= Given data =
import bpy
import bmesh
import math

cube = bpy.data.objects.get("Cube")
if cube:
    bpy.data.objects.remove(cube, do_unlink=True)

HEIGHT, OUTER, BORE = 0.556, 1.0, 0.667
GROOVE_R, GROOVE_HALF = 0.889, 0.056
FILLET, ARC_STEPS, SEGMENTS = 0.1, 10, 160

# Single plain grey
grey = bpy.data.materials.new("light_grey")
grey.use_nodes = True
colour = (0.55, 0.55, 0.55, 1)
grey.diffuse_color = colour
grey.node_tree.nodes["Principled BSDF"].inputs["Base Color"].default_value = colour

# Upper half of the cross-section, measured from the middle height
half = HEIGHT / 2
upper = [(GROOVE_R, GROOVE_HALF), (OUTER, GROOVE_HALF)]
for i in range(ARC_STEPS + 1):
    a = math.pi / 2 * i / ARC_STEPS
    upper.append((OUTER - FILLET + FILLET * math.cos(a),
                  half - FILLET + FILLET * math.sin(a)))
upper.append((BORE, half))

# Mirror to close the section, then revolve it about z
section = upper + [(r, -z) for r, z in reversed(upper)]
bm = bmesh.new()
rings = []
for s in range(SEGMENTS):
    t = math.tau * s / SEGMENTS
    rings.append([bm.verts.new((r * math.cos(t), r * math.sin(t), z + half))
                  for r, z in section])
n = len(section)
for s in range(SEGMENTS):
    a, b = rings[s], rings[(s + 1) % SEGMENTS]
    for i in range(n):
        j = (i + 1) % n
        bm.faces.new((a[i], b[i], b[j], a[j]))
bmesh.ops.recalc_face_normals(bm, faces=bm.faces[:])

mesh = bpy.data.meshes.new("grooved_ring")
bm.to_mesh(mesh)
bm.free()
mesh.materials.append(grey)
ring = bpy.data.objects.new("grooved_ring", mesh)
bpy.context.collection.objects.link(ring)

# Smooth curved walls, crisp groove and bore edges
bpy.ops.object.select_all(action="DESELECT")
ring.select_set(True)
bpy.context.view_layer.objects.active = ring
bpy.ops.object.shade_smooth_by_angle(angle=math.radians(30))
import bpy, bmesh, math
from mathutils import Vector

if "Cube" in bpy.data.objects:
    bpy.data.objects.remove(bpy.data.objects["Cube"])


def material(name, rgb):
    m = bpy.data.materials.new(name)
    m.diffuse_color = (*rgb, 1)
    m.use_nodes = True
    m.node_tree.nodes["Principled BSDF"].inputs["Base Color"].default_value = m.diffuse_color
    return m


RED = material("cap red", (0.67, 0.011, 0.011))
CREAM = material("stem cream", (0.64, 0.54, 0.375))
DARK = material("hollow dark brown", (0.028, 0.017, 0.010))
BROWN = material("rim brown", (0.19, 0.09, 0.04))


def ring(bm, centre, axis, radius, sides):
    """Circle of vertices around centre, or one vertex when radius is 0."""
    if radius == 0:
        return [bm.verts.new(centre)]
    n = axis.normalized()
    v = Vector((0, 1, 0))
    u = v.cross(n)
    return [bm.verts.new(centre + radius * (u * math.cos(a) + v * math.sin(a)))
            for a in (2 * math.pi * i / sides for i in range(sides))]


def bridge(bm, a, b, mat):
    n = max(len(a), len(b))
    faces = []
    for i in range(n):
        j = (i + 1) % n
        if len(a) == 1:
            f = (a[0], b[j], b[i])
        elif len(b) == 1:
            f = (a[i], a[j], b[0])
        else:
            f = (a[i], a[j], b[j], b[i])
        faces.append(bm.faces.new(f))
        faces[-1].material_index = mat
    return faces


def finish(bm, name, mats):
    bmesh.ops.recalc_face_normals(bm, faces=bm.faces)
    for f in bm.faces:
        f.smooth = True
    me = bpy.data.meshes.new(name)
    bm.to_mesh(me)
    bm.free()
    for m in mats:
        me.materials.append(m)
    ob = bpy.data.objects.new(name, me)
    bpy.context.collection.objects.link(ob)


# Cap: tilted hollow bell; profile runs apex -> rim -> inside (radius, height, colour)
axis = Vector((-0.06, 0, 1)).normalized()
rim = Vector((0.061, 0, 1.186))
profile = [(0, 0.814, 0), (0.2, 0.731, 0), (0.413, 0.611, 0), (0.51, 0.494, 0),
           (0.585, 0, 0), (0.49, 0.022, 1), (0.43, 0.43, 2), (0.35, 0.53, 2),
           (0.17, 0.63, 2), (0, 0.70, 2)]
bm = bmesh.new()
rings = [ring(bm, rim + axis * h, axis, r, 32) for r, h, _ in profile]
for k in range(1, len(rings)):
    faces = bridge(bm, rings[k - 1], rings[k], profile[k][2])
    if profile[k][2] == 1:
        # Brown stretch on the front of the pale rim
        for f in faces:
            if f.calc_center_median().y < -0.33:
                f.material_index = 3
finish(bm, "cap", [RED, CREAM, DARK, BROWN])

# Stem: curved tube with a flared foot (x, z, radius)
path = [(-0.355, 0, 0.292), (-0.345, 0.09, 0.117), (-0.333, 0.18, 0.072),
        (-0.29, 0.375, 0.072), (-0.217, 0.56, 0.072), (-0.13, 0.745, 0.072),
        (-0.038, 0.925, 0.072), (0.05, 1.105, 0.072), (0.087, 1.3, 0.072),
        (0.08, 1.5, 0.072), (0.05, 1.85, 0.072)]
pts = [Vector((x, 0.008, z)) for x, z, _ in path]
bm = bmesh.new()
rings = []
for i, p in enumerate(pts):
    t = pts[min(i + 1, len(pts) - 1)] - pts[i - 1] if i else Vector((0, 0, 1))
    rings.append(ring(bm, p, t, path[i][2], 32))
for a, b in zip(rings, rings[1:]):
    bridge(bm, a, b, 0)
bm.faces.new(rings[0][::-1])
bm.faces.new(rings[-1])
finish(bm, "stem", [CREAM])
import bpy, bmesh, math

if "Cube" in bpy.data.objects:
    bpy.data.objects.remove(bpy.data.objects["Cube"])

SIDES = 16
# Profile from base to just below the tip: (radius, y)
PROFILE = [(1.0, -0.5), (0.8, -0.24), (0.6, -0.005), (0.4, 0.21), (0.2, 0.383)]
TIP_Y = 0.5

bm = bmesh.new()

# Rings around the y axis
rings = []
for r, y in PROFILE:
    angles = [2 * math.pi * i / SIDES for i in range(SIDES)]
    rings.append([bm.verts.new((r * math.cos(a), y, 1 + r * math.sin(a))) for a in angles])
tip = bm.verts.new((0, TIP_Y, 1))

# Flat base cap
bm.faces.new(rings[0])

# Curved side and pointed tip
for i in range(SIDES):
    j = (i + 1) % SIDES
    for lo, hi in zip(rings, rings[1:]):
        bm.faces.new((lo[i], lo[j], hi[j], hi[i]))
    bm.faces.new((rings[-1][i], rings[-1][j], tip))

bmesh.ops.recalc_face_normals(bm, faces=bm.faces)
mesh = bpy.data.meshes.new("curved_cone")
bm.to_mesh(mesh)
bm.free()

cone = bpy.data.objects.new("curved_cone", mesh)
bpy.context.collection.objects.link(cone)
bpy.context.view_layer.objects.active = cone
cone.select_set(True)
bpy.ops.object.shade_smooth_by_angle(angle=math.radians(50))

= Requirement =
Your task is to copy each line from the material above that includes the word "verts".

= Result of the exercise =
    rings.append([bm.verts.new((r * math.cos(t), r * math.sin(t), z + half))
        return [bm.verts.new(centre)]
    return [bm.verts.new(centre + radius * (u * math.cos(a) + v * math.sin(a)))
    rings.append([bm.verts.new((r * math.cos(a), y, 1 + r * math.sin(a))) for a in angles])
tip = bm.verts.new((0, TIP_Y, 1))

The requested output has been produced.